Ansermet's Stravinsky is another known factor.  The Swiss-born conductor gave  world Stravinsky premieres  and later would record many of the composer's works with his Suisse Romande Orchestra. These recordings with the LPO have considerable historic significance.  They were among the first ffrr (full frequency range recordings) issued by Decca.  Petrouchka  (identified as a "suite" but in actuality the entire ballet) was recorded in February 1946,  Firebird in December of that year.  Symphony of Psalms followed a year later.  All were engineered by legendary Kenneth Wilkinson.  CD notes contain reviews of the time..."this is the most sensational advance in recording we have had yet"...."the engineers have accomplished an outstanding feat, for every detail in this complicated score (Petrouchka) tells clearly.....a new and very exciting page of gramophone history."

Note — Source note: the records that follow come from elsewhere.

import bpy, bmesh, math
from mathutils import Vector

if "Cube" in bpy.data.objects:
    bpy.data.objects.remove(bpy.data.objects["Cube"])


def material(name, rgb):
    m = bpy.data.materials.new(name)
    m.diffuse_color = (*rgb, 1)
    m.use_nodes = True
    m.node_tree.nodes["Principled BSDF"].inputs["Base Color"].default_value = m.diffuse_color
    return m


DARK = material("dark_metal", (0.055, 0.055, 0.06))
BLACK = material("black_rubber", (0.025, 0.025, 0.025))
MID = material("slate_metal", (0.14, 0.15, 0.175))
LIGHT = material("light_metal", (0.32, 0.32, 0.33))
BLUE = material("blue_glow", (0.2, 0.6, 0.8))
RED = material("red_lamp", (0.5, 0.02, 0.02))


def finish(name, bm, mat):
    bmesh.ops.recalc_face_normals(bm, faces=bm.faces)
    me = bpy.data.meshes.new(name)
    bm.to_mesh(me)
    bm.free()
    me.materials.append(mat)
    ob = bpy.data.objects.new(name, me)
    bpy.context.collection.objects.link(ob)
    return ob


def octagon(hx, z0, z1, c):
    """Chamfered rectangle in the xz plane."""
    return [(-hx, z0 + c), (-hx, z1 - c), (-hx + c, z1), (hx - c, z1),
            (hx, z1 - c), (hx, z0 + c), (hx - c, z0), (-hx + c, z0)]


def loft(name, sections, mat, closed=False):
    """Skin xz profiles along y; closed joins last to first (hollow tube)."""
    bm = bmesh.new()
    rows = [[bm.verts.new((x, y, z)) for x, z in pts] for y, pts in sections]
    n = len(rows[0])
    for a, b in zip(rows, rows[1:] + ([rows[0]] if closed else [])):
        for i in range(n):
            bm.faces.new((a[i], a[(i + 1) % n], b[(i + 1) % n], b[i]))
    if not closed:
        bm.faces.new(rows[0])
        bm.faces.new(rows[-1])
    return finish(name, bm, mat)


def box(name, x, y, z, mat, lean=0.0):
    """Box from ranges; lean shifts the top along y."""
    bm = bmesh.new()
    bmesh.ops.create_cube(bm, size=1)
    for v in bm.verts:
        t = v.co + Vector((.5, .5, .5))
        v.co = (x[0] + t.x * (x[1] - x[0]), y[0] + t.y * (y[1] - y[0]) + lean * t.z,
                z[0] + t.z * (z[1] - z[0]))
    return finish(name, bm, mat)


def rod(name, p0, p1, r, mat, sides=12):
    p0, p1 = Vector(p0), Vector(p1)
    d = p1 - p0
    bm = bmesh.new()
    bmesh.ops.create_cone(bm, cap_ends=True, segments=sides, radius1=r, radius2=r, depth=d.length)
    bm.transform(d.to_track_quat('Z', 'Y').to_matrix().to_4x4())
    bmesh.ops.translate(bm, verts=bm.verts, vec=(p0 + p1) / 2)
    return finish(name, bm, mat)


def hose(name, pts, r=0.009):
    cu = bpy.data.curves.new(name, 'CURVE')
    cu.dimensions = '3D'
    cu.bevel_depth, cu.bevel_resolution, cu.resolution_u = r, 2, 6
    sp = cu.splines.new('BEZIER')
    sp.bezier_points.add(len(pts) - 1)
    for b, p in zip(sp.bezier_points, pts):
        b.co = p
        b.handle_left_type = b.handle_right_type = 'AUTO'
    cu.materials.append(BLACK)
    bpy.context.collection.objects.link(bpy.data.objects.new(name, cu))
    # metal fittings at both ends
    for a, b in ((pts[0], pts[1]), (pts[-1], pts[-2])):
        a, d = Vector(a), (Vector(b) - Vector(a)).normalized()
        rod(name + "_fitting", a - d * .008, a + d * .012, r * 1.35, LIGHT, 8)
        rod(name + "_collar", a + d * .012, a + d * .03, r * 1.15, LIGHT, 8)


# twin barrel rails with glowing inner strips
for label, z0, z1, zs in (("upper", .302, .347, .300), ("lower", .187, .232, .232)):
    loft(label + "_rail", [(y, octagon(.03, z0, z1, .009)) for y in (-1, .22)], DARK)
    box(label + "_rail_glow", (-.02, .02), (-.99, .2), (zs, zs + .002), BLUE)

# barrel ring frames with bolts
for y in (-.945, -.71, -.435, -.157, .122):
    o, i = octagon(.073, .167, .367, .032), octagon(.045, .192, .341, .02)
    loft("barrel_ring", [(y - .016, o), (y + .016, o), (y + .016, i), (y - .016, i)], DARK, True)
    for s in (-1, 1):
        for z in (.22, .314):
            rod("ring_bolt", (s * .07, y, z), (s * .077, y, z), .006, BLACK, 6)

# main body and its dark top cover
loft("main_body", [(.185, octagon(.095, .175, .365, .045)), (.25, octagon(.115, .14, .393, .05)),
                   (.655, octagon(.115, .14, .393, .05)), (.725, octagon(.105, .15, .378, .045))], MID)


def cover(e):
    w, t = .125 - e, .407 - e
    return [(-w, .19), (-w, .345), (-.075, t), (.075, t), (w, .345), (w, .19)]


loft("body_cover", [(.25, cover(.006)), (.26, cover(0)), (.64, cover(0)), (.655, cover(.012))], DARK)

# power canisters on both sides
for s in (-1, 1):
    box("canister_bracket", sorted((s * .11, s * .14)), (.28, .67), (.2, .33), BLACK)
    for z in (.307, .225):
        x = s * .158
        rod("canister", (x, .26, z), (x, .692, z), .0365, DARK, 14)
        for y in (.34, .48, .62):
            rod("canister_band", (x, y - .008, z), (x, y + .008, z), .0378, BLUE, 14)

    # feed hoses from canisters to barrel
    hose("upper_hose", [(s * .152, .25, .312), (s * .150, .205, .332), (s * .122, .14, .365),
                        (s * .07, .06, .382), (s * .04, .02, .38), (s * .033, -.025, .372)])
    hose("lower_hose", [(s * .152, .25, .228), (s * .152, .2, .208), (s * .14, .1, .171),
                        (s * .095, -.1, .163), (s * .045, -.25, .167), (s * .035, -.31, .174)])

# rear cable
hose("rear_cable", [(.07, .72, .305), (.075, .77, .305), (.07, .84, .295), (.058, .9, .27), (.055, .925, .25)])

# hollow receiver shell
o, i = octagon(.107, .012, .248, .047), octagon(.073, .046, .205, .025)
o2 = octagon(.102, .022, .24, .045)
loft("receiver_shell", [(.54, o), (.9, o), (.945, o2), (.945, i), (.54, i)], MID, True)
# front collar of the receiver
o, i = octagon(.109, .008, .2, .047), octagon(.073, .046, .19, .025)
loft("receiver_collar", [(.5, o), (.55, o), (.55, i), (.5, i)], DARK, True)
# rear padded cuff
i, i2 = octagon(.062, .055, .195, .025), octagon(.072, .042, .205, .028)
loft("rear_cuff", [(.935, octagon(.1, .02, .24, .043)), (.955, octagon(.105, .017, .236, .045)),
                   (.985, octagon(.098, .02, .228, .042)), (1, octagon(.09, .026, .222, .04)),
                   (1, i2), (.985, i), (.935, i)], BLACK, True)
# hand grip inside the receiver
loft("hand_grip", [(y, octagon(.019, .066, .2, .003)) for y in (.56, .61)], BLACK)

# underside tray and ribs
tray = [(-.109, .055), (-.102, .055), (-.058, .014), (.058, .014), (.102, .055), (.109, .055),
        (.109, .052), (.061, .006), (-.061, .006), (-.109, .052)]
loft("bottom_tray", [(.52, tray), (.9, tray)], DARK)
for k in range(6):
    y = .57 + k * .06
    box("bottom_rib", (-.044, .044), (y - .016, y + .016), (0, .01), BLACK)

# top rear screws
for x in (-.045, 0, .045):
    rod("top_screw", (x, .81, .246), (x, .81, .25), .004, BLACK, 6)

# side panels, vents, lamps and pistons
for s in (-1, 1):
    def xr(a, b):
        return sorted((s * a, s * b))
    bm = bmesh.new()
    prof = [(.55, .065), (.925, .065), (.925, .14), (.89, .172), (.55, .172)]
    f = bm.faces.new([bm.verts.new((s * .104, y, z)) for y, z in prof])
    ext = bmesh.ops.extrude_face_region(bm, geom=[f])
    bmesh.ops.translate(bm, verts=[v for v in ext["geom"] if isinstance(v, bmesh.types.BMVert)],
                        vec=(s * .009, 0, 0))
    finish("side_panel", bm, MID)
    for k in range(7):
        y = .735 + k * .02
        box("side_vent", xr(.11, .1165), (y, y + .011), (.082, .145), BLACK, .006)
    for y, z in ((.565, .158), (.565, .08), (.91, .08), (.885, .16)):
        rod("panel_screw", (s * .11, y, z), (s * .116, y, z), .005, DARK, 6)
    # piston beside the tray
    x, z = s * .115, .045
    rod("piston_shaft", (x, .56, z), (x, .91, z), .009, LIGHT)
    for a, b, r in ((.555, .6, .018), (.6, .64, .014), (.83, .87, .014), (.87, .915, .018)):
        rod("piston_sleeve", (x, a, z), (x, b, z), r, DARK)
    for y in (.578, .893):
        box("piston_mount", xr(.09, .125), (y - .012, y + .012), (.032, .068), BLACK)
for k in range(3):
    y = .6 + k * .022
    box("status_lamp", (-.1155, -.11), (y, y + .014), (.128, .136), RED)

Indeed the sound is extraordinary, with solid bass, clear highs and an overall presence that belies the fact that these recordings were made more than a half century ago.  The Dutton processing has managed to almost totally eliminate 78 rpm surface noise yet not dull instrumental sound. Other issues of these recordings cost more than twice as much as these.  Let us hope the series will expand indefinitely.  Highly recommended!